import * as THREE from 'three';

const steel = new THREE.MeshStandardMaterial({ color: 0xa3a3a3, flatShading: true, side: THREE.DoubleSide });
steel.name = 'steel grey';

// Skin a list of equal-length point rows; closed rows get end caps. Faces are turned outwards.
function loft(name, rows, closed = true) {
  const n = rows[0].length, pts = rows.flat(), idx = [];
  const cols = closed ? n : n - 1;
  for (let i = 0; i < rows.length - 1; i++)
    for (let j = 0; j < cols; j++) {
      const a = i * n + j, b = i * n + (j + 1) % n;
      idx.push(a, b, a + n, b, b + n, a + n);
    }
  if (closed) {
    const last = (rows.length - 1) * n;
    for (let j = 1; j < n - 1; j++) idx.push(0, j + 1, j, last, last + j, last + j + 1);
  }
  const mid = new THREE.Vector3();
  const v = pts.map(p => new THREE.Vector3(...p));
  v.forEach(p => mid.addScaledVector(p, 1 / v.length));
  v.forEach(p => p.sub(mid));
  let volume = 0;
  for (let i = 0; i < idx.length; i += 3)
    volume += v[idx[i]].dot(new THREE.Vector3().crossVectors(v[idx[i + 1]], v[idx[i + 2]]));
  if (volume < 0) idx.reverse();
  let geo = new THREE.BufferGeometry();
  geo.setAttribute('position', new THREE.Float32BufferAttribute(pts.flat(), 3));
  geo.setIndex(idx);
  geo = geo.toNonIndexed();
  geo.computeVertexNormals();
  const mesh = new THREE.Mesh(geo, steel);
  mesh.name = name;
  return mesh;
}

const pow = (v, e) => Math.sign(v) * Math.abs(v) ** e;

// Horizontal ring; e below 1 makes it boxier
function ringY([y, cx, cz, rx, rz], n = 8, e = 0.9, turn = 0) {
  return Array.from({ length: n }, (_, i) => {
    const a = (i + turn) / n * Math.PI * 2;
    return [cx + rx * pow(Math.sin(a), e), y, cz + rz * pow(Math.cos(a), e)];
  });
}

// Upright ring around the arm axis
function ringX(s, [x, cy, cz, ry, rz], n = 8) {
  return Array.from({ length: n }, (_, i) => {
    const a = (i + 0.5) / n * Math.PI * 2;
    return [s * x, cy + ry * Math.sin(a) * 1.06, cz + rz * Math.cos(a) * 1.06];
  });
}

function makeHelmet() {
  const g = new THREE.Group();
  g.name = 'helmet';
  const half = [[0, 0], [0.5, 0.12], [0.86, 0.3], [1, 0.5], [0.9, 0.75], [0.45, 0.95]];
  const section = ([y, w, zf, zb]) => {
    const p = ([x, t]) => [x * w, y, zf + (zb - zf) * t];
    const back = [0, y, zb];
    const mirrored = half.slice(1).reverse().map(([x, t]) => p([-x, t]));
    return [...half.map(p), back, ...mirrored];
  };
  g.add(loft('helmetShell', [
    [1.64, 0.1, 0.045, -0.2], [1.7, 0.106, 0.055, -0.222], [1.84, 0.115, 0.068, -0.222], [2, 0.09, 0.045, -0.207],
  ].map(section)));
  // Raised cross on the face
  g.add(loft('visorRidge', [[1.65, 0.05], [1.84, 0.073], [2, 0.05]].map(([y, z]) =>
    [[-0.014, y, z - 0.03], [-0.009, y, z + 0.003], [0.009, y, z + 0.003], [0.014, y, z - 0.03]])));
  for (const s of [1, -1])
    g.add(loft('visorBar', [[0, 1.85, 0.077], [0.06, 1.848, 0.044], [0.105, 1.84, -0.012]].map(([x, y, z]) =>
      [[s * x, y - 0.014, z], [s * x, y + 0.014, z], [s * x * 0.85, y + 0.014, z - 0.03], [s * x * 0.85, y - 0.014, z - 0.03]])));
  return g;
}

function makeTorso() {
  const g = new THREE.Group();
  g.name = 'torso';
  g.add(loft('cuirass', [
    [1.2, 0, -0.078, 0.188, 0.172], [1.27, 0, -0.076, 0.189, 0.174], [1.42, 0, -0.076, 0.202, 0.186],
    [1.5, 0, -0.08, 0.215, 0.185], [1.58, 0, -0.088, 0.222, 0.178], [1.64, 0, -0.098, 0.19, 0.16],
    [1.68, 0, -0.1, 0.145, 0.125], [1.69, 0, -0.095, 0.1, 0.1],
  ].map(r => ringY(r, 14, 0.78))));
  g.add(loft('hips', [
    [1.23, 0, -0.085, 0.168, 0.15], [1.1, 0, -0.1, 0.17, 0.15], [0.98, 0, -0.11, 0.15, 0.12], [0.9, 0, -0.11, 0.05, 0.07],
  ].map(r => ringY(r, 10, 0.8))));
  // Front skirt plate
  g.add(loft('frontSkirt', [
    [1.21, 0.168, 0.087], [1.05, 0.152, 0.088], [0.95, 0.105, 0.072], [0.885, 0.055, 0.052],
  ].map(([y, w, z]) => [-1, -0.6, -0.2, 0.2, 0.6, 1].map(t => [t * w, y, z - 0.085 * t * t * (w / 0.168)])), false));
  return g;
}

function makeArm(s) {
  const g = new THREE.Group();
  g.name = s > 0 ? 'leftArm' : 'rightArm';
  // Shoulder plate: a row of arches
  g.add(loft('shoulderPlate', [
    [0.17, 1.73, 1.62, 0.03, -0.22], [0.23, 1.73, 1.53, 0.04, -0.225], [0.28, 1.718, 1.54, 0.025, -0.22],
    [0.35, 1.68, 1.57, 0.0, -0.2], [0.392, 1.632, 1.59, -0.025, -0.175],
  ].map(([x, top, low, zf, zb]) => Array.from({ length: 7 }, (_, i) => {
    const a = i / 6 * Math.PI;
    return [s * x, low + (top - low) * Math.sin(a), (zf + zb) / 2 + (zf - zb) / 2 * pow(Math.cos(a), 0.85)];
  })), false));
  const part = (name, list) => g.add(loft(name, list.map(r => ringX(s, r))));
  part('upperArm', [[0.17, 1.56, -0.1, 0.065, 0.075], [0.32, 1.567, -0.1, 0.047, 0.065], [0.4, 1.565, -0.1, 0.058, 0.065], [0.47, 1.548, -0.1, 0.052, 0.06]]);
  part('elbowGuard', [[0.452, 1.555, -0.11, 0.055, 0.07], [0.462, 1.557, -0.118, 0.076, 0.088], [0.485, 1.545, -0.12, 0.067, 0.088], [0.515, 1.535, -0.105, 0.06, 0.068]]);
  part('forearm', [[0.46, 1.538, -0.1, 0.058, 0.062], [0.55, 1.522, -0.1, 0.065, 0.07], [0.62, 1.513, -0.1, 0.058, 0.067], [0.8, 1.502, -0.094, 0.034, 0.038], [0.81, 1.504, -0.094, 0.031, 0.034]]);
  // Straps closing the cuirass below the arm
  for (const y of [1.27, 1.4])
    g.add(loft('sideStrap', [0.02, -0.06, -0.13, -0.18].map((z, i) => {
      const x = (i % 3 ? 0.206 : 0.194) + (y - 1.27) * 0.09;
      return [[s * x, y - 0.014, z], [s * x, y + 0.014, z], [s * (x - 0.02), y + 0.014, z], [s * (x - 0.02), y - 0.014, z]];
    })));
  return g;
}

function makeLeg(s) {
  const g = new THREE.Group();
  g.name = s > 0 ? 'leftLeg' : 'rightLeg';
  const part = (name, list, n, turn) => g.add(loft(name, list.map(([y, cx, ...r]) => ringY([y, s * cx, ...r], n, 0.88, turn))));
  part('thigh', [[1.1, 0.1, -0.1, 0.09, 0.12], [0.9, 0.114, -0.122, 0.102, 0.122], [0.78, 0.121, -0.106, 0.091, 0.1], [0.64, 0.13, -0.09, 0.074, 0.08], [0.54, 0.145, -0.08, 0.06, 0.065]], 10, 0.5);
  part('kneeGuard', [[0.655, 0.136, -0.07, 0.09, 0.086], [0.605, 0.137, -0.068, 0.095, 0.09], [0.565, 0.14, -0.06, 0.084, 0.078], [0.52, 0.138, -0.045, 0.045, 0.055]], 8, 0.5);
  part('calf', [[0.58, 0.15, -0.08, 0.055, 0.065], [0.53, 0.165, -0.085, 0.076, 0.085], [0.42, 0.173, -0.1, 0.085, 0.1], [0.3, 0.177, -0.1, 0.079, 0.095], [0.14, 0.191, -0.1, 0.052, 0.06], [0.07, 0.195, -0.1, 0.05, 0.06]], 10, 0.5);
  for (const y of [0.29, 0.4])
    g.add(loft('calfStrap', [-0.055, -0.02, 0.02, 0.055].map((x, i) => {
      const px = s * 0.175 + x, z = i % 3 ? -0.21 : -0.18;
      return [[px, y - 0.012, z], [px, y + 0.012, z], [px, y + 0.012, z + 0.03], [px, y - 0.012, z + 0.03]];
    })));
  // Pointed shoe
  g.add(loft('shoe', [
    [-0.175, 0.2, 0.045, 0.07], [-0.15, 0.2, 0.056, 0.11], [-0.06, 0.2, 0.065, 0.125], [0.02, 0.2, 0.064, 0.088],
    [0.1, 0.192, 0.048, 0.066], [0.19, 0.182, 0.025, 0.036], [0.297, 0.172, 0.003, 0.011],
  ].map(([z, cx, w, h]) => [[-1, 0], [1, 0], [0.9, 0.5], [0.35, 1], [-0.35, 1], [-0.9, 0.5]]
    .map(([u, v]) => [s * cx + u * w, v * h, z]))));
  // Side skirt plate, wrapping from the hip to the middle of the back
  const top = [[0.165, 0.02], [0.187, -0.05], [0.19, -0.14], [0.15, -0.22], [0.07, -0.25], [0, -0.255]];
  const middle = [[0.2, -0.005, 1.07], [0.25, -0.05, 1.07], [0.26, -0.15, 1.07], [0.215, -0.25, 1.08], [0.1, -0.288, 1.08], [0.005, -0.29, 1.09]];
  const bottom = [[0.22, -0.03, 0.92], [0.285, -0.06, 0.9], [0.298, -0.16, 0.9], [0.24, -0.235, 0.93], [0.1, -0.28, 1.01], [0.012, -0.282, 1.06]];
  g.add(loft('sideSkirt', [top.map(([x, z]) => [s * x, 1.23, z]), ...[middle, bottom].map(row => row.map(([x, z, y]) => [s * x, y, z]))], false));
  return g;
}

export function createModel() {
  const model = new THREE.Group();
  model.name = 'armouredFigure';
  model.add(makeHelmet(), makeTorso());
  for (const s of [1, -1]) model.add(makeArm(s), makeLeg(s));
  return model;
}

· · · · · · ·

Exercise aim →
If a line above includes the string "length", pick it out.

Output for this exercise →
// Skin a list of equal-length point rows; closed rows get end caps. Faces are turned outwards.
  const n = rows[0].length, pts = rows.flat(), idx = [];
  for (let i = 0; i < rows.length - 1; i++)
    const last = (rows.length - 1) * n;
  v.forEach(p => mid.addScaledVector(p, 1 / v.length));
  for (let i = 0; i < idx.length; i += 3)
  return Array.from({ length: n }, (_, i) => {
  return Array.from({ length: n }, (_, i) => {
  ].map(([x, top, low, zf, zb]) => Array.from({ length: 7 }, (_, i) => {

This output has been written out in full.